My Life As A Boy

As a boy, I’d gaze closely at the reflection in windows or mirrors to look at my face. Both the subtle and blunt hostility emanating from my peer group inevitably sowed self-doubt. What made school life even more irksome was trying to decipher what triggered this selective contempt. Why were only some children targeted? Why were others favored? Was it my darker skin, my slower speech or my hesitancy?

In order to psychologically survive in this antagonistic environment, I grew up out of touch with my emotions. By example, I learned to feel pain as little as possible. At least on the outside. I battled silently seeking to understand what made me different. To complicate matters, communication was miniscule in my family of origin. Thus, I felt ashamed of myself most of the time, though I acted cool and tried to pretend none of this was having an effect upon me.

In order to find kindred souls I travelled across time and distance. Along the way I met Charlotte Bronte. I found it at once remarkably soothing to connect with someone who resonated what I was experiencing. Through each word, each phrase, she taught me how to value my highly sensitive nature.
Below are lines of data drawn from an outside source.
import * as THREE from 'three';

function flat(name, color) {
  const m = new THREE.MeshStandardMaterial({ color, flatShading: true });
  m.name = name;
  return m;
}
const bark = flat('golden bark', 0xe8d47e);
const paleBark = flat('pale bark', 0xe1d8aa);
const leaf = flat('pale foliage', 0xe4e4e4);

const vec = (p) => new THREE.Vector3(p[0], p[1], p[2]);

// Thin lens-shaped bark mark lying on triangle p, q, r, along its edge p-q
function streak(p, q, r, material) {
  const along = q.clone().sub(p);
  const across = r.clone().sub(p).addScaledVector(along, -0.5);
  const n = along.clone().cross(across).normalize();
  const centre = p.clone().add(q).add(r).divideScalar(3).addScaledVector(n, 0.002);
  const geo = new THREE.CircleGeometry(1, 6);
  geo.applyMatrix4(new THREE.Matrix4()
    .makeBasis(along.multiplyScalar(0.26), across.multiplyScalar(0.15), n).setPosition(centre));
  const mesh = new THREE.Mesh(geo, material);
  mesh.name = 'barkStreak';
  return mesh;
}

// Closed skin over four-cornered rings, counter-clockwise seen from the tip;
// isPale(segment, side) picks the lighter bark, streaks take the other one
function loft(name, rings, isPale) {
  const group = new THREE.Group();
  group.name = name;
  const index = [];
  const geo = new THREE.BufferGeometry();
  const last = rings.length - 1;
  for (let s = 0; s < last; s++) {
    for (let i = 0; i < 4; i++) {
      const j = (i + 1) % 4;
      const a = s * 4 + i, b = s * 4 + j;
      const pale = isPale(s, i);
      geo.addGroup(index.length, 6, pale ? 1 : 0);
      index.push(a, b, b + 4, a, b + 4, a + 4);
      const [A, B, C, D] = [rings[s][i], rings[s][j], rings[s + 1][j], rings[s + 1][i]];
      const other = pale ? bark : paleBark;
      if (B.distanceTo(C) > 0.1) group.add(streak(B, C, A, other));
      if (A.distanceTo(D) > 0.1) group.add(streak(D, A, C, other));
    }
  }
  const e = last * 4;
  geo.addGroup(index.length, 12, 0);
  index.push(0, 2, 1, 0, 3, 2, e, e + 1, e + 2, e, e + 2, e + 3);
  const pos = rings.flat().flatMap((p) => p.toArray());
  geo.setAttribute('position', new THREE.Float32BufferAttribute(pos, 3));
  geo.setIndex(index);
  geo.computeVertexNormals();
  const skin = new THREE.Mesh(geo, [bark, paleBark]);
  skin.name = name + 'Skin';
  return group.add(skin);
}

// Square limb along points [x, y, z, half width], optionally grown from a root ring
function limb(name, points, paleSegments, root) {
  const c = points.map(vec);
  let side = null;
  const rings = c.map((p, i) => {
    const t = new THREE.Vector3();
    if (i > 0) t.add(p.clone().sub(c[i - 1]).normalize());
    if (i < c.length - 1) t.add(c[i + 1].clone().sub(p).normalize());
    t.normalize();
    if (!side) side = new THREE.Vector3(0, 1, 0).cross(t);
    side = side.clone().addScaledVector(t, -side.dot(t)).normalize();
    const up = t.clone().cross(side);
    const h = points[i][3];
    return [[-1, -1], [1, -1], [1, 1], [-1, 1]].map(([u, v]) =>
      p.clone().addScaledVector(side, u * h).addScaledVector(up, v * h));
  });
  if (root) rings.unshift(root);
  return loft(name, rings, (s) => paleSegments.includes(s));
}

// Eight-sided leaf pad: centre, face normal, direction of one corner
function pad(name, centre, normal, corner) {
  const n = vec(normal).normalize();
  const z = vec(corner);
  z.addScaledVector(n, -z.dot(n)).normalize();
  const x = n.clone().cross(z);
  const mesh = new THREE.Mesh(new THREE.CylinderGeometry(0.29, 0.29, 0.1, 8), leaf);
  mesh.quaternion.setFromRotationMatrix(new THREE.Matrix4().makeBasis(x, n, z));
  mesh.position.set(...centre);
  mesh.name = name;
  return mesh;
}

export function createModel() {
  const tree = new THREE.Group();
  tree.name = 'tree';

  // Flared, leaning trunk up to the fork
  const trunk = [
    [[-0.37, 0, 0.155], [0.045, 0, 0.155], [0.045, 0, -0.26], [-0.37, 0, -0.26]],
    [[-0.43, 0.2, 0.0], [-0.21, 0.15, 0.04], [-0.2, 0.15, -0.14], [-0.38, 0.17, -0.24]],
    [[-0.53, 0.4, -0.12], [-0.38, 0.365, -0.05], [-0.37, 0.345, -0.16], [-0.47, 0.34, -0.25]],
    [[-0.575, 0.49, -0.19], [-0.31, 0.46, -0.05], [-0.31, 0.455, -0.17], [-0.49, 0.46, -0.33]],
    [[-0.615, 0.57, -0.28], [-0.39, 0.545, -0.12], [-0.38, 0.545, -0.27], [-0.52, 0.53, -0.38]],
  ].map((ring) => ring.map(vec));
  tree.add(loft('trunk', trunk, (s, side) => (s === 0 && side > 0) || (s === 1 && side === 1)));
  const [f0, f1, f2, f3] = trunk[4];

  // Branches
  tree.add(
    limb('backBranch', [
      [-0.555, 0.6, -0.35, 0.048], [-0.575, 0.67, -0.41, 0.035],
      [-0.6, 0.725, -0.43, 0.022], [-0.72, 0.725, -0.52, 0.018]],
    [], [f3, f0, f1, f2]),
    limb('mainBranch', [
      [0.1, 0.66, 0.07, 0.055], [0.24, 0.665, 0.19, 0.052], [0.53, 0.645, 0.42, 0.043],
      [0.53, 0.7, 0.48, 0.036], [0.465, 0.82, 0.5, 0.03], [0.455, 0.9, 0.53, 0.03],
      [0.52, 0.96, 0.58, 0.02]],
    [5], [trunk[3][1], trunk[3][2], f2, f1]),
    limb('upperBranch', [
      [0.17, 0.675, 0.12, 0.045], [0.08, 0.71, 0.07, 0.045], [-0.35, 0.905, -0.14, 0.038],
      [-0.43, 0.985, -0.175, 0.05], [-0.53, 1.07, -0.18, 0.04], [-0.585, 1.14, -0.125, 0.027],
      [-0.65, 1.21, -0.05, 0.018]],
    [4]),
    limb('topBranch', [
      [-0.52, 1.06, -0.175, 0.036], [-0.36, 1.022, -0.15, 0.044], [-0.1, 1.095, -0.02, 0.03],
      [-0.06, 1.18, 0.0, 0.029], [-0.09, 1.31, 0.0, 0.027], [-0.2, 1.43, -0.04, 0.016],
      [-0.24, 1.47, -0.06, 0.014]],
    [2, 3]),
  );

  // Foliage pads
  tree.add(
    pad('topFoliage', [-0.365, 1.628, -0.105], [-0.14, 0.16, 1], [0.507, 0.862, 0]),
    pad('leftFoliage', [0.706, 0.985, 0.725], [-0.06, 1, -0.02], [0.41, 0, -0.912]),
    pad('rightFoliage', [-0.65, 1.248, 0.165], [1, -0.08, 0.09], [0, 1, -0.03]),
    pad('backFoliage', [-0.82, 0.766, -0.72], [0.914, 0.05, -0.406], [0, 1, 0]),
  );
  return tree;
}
Her Christian faith defined who she was. It helped her question both convention and personal convenience. With the inner-eye of a sage, she knew how to articulate the inner core of her being — the part usually hidden from the rest of the world. What follows is just one excerpt of her magical perceptivity and self-awareness — always sprinkled with a generosity of literary genius.

“What a consternation of soul was mine that dreary afternoon! How all my brain was in tumult, and all my heart in insurrection! Yet in what darkness, what dense ignorance, was the mental battle fought! I could not answer the ceaseless inward question—WHY I thus suffered; now, at the distance of—I will not say how many years, I see it clearly.

I was a discord in Gateshead Hall; I was like nobody there; I had nothing in harmony with Mrs. Reed or her children, or her chosen vassalage (those in position of submission). If they did not love me, in fact, as little did I love them. They were not bound to regard with affection a thing that could not sympathize with one amongst them; a heterogeneous thing, opposed to them in temperament, in capacity, in propensities; a useless thing, incapable of serving their interest, or adding to their pleasure; a noxious thing, cherishing the germs of indignation at their treatment, of contempt of their judgment. I know that had I been a sanguine, brilliant, careless, exacting, handsome, romping child – though equally dependent and friendless – Mrs. Reed would have endured my presence more complacently; her children would have entertained for me more of the cordiality of fellow-feeling; the servants would have been less prone to make me the scape-goat of the nursery.” — Jane Eyre by Charlotte Bronte (1.2.30)

In some ways that broken child still bleeds inside me, but voices like Jane Eyre help me to reconstruct meaning out of a brutally distorted past. It all started by breaking with the fashionable philosophy of leaving “the past in the past” — a convenient form of white-washing. We are released from past humiliation when we deal with it. For the highly reactive temperament, this requires patient soul-searching and a tender approach to re-parenting the wounded-inner child.
iNtuitiveFEeling iNtuitiveFEeling
56-60, M
Dec 12, 2012